Amon Goeth or Göth (1908-1946) was an Austrian-born Schutzstaffel (SS) officer who commanded the Plaszow labour camp near Krakow, Poland. His fanatical brutality and relationship with Oskar Schindler was depicted in the 1993 film Schindler’s List.
Goeth was born in Vienna to affluent parents who made their wealth from book publishing and sales. The family was Catholic and the young Goeth was raised chiefly by his aunt.
An unremarkable student, Goeth completed high school before studying agriculture. His passion, however, was right-wing extremism. In his late teens, Goeth belonged to at least two anti-Semitic youth brigades or paramilitary groups. He eventually joined the NSDAP and the SS in 1930.
Goeth’s work for the Nazi Party saw him targeted by Austrian authorities during the 1930s, so he spent long periods in exile in Munich. He married 1938 and had three children, though by 1941 he had separated from his wife.
Goeth was conscripted in 1940, serving briefly in the Wehrmacht (army) before transferring to the SS. During 1942, he worked in eastern Poland rounding up Jewish populations and transporting them to camps. The following year, Goeth was transferred to the Totenkopfverbande, the SS’s concentration camp division, and ordered to oversee construction of a labour camp in Plaszow, a southern suburb of Krakow.

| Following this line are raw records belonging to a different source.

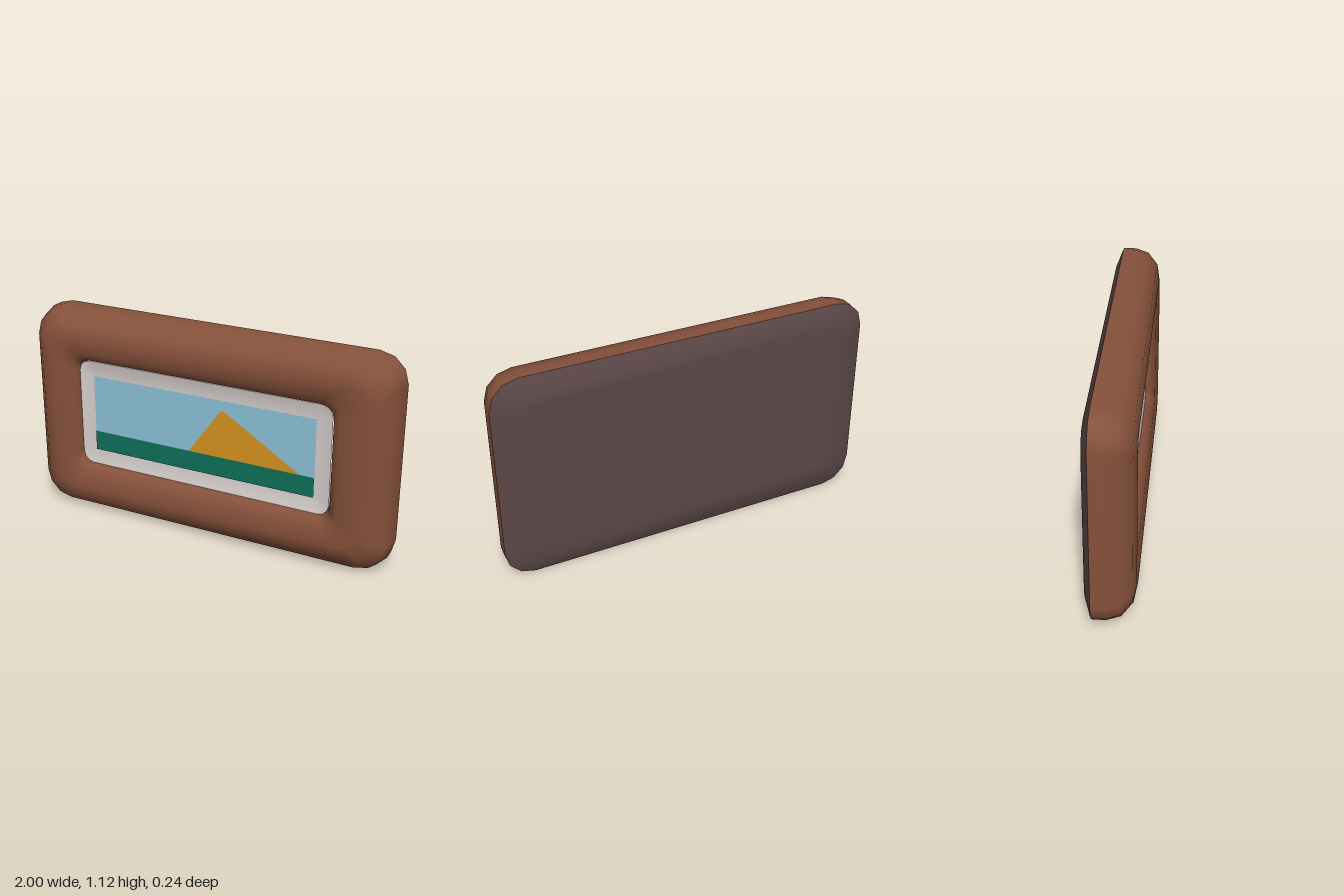
import * as THREE from 'three';

const CORNER_STEPS = 3;

// Rounded rectangle of points at depth z, counter-clockwise from the front
function ring(l, r, b, t, rad, z) {
  const pts = [];
  const corners = [[r - rad, t - rad], [l + rad, t - rad], [l + rad, b + rad], [r - rad, b + rad]];
  corners.forEach(([cx, cy], k) => {
    for (let i = 0; i <= CORNER_STEPS; i++) {
      const a = (k + i / CORNER_STEPS) * Math.PI / 2;
      pts.push([cx + rad * Math.cos(a), cy + rad * Math.sin(a), z]);
    }
  });
  return pts;
}

// Outer outline moved inward by an inset
const outer = (inset, rad, z) => ring(-1 + inset, 1 - inset, inset, 1.125 - inset, rad, z);
// Window opening grown outward by g
const opening = (g, rad, z) => ring(-0.73 - g, 0.69 + g, 0.272 - g, 0.86 + g, rad, z);

// Smooth skin through a list of rings
function loft(rings) {
  const n = rings[0].length, index = [];
  for (let j = 0; j < rings.length - 1; j++) {
    for (let i = 0; i < n; i++) {
      const k = (i + 1) % n;
      const a = j * n + i, b = j * n + k, c = (j + 1) * n + k, d = (j + 1) * n + i;
      index.push(a, b, c, a, c, d);
    }
  }
  const geo = new THREE.BufferGeometry();
  geo.setAttribute('position', new THREE.Float32BufferAttribute(rings.flat(2), 3));
  geo.setIndex(index);
  geo.computeVertexNormals();
  return geo;
}

// Flat painted plate from 2D points
function plate(points, z) {
  const shape = new THREE.Shape(points.map(([x, y]) => new THREE.Vector2(x, y)));
  return new THREE.ShapeGeometry(shape).translate(0, 0, z);
}
const rect = (l, r, b, t) => [[l, b], [r, b], [r, t], [l, t]];

export function createModel() {
  const group = new THREE.Group();
  group.name = 'framedPicture';

  const material = (name, color) => {
    const m = new THREE.MeshStandardMaterial({ color });
    m.name = name;
    return m;
  };
  const add = (name, geo, mat) => {
    const mesh = new THREE.Mesh(geo, mat);
    mesh.name = name;
    group.add(mesh);
  };

  const wood = material('brownWood', 0x86513b);
  const backing = material('darkBacking', 0x5c4747);
  const card = material('paleCard', 0xd6cfcc);
  const blue = material('skyBlue', 0x8cc1d8);
  const green = material('grassGreen', 0x0e7059);
  const gold = material('sandGold', 0xd69420);

  // Padded frame: side, rounded front, then down into the opening
  add('frame', loft([
    outer(0, 0.15, -0.085),
    outer(0, 0.15, -0.02),
    outer(0.017, 0.145, 0.05),
    outer(0.07, 0.13, 0.105),
    outer(0.14, 0.1, 0.12),
    opening(0.055, 0.08, 0.108),
    opening(0.012, 0.065, 0.08),
    opening(0, 0.06, 0.045),
    opening(0, 0.06, 0),
  ]), wood);

  // Backing board with a bevelled rim
  add('backPanel', loft([
    ring(-0.4, 0.4, 0.5625, 0.5625, 0, -0.12),
    outer(0.16, 0.08, -0.12),
    outer(0.083, 0.11, -0.12),
    outer(0, 0.15, -0.085),
  ]), backing);

  // Slightly dished mat around the picture
  add('mat', loft([
    opening(0, 0.06, 0.056),
    opening(-0.04, 0.035, 0.047),
    opening(-0.09, 0.01, 0.043),
    ring(-0.3, 0.26, 0.566, 0.566, 0, 0.043),
  ]), card);

  // Landscape picture
  add('sky', plate(rect(-0.65, 0.605, 0.355, 0.775), 0.048), blue);
  add('mountain', plate([[-0.09, 0.46], [0.53, 0.46], [0.125, 0.712], [0.108, 0.72], [0.093, 0.716], [0.08, 0.702]], 0.05), gold);
  add('meadow', plate(rect(-0.65, 0.605, 0.355, 0.463), 0.052), green);

  return group;
}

Goeth served as commandant of the Plaszow camp until September 1944. During this two-year tenure, Goeth became known for his sadistic and arbitrary use of violence. He frequently ordered summary executions, often as retaliation for escape attempts by others but sometimes for no apparent reason. Some inmates reported that looking at Goeth incorrectly was likely to incur a beating or worse.
By 1944, Goeth’s brutal sadism had become so extreme that it even concerned other SS officers. He was eventually removed from his command and charged with stealing Jewish property, violating regulations and mistreating prisoners through violence and starvation. These charges were eventually dropped in 1945 due to Germany’s imminent defeat.
Goeth spent the rest of the war in a Bavarian asylum, where he was found and arrested by American troops in May 1945. He denied being a member of the SS but was identified by former prisoners and deported to Poland. Goeth was placed on trial in Krakow, convicted of murdering an unknown number of people and sentenced to death. He was hanged in September 1946.